Enlist the help of a local real estate professional. To make an appeal based on reduced selling prices in your area, you'll need several examples of comparable homes which have sold or are in escrow at prices lower than your assessment. You may pay a small fee for this help, but it may be worth it to save hundreds or even thousands of dollars
a year in tax. It may also be useful to get a new independent appraisal if prices have dropped substantially in your area. Be sure to point out any problems you're aware of to the appraiser.
Try to arrange for an informal meeting with the assessor before filing an appeal. While she may not have the authority to lower your assessment on the spot, you can get a good indication if your case has merit. Even if she disagrees, you can get an indication of what points you need to strengthen when arguing your case. When you file the appeal, be sure to have all your evidence in a clear, easy to follow format and get pictures and other visuals to help illustrate your position. Be sure you know the deadlines for appeal. It's often as short as 60 days after you receive your annual property tax bill.
Take your appeal to the next level if you lose the initial hearing. Your next step is probably a state board. Often, when it's clear you won't give up easily, you'll get a compromise offer to settle the case before it goes as far as a lawsuit.
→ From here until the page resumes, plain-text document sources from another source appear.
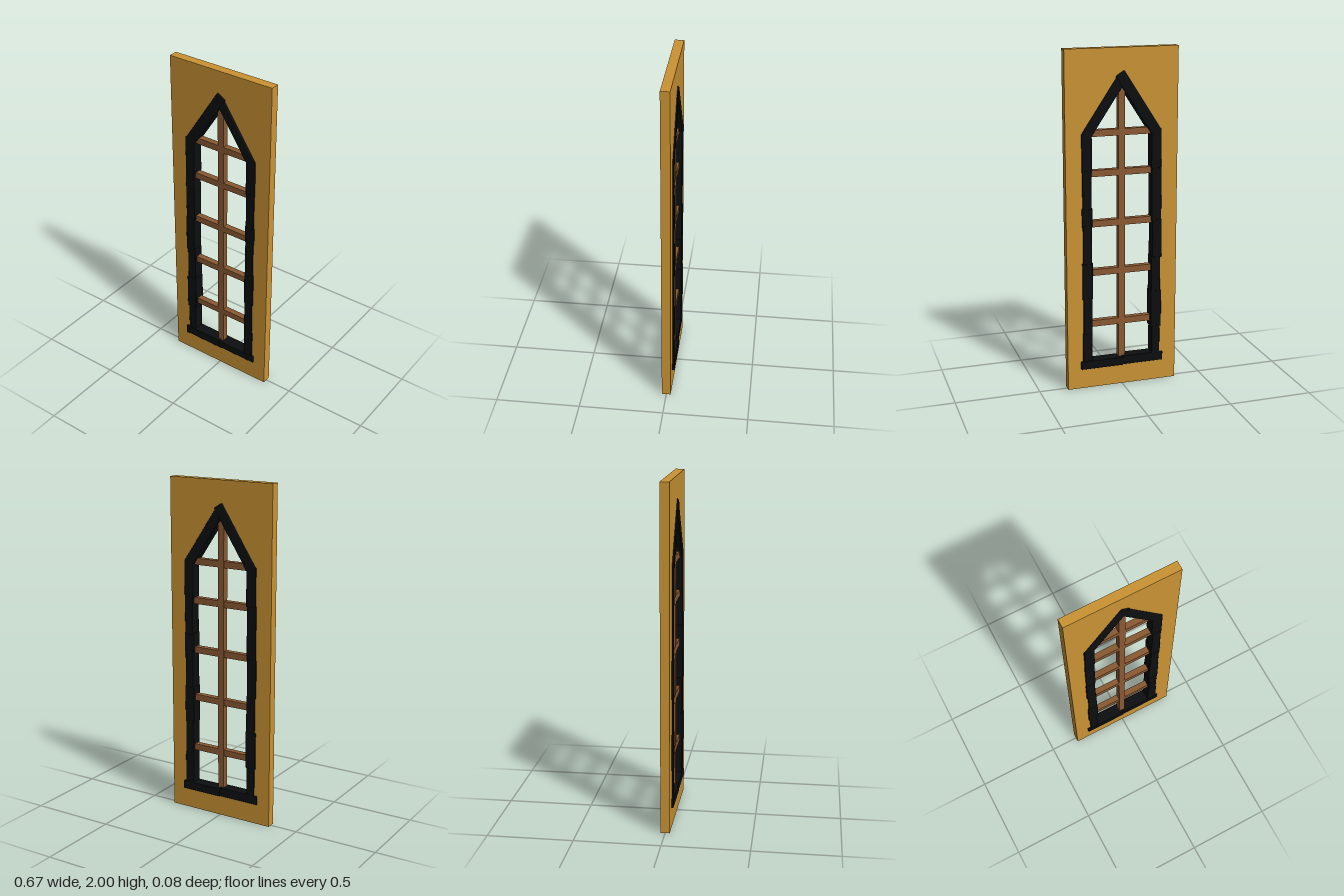
import * as THREE from 'three';
import { RoundedBoxGeometry } from 'three/addons/geometries/RoundedBoxGeometry.js';

export function createModel() {
  const model = new THREE.Group();
  model.name = 'latticeWindow';

  const mat = (name, color) => {
    const m = new THREE.MeshStandardMaterial({ color });
    m.name = name;
    return m;
  };
  const plaster = mat('ochreWall', 0xcb9434);
  const wood = mat('brownWood', 0x8b5a33);
  const iron = mat('blackStone', 0x0c0e10);

  const add = (name, geometry, material, parent = model) => {
    const mesh = new THREE.Mesh(geometry, material);
    mesh.name = name;
    parent.add(mesh);
    return mesh;
  };
  const group = (name) => {
    const g = new THREE.Group();
    g.name = name;
    model.add(g);
    return g;
  };

  // Wall panel with a pointed opening
  const wall = new THREE.Shape([
    [-0.333, 0], [0.333, 0], [0.333, 2], [-0.333, 2],
  ].map(([x, y]) => new THREE.Vector2(x, y)));
  wall.holes.push(new THREE.Path([
    [-0.205, 0.15], [-0.205, 1.52], [0, 1.82], [0.205, 1.52], [0.205, 0.15],
  ].map(([x, y]) => new THREE.Vector2(x, y))));
  const wallGeometry = new THREE.ExtrudeGeometry(wall, { depth: 0.053, bevelEnabled: false });
  wallGeometry.translate(0, 0, -0.0265);
  add('wallPanel', wallGeometry, plaster);

  // Slightly chamfered stone given by its x and y limits
  const frame = group('frame');
  const block = (name, x0, x1, y0, y1, depth = 0.066, z = 0) => {
    const geo = new RoundedBoxGeometry(x1 - x0, y1 - y0, depth, 1, 0.005);
    const mesh = add(name, geo, iron, frame);
    mesh.position.set((x0 + x1) / 2, (y0 + y1) / 2, z);
    return mesh;
  };

  // Sill in two offset halves
  block('sillRight', -0.254, 0.003, 0.12, 0.175, 0.071, 0.0025);
  block('sillLeft', -0.003, 0.254, 0.12, 0.17, 0.075, -0.0025);

  // Uneven jamb stones: inner edge, outer edge, bottom, top
  const jambRight = [
    [0.183, 0.234, 0.15, 0.35], [0.175, 0.241, 0.34, 0.565], [0.178, 0.234, 0.555, 0.78],
    [0.183, 0.241, 0.77, 1.0], [0.178, 0.238, 0.99, 1.315], [0.174, 0.235, 1.305, 1.535],
  ];
  const jambLeft = [
    [0.183, 0.241, 0.15, 0.345], [0.183, 0.236, 0.335, 0.56], [0.178, 0.241, 0.55, 0.775],
    [0.183, 0.236, 0.765, 0.995], [0.179, 0.241, 0.985, 1.1],
    [0.184, 0.237, 1.09, 1.315], [0.179, 0.24, 1.305, 1.53],
  ];
  jambRight.forEach(([a, b, y0, y1], i) =>
    block('jambStoneRight' + (i + 1), -b, -a, y0, y1, 0.066 + (i % 2) * 0.004));
  jambLeft.forEach(([a, b, y0, y1], i) =>
    block('jambStoneLeft' + (i + 1), a, b, y0, y1, 0.066 + (i % 2) * 0.004));

  // Sloping stones of the pointed head
  const slope = (name, x0, y0, x1, y1, width, depth) => {
    const length = Math.hypot(x1 - x0, y1 - y0);
    const mesh = block(name, 0, width, 0, length, depth);
    mesh.position.set((x0 + x1) / 2, (y0 + y1) / 2, 0);
    mesh.rotation.z = Math.atan2(y1 - y0, x1 - x0) - Math.PI / 2;
  };
  slope('archRight', -0.207, 1.513, 0.014, 1.857, 0.06, 0.07);
  slope('archLeft', 0.212, 1.515, -0.005, 1.84, 0.058, 0.067);

  // Glazing bars
  const lattice = group('lattice');
  add('mullion', new THREE.BoxGeometry(0.038, 1.64, 0.038), wood, lattice).position.y = 0.98;
  [0.395, 0.708, 1.0, 1.295, 1.525].forEach((y, i) => {
    add('crossBar' + (i + 1), new THREE.BoxGeometry(0.38, 0.038, 0.036), wood, lattice).position.y = y;
  });

  return model;
}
At this point you may need to hire an attorney on a contingency fee basis to help you win.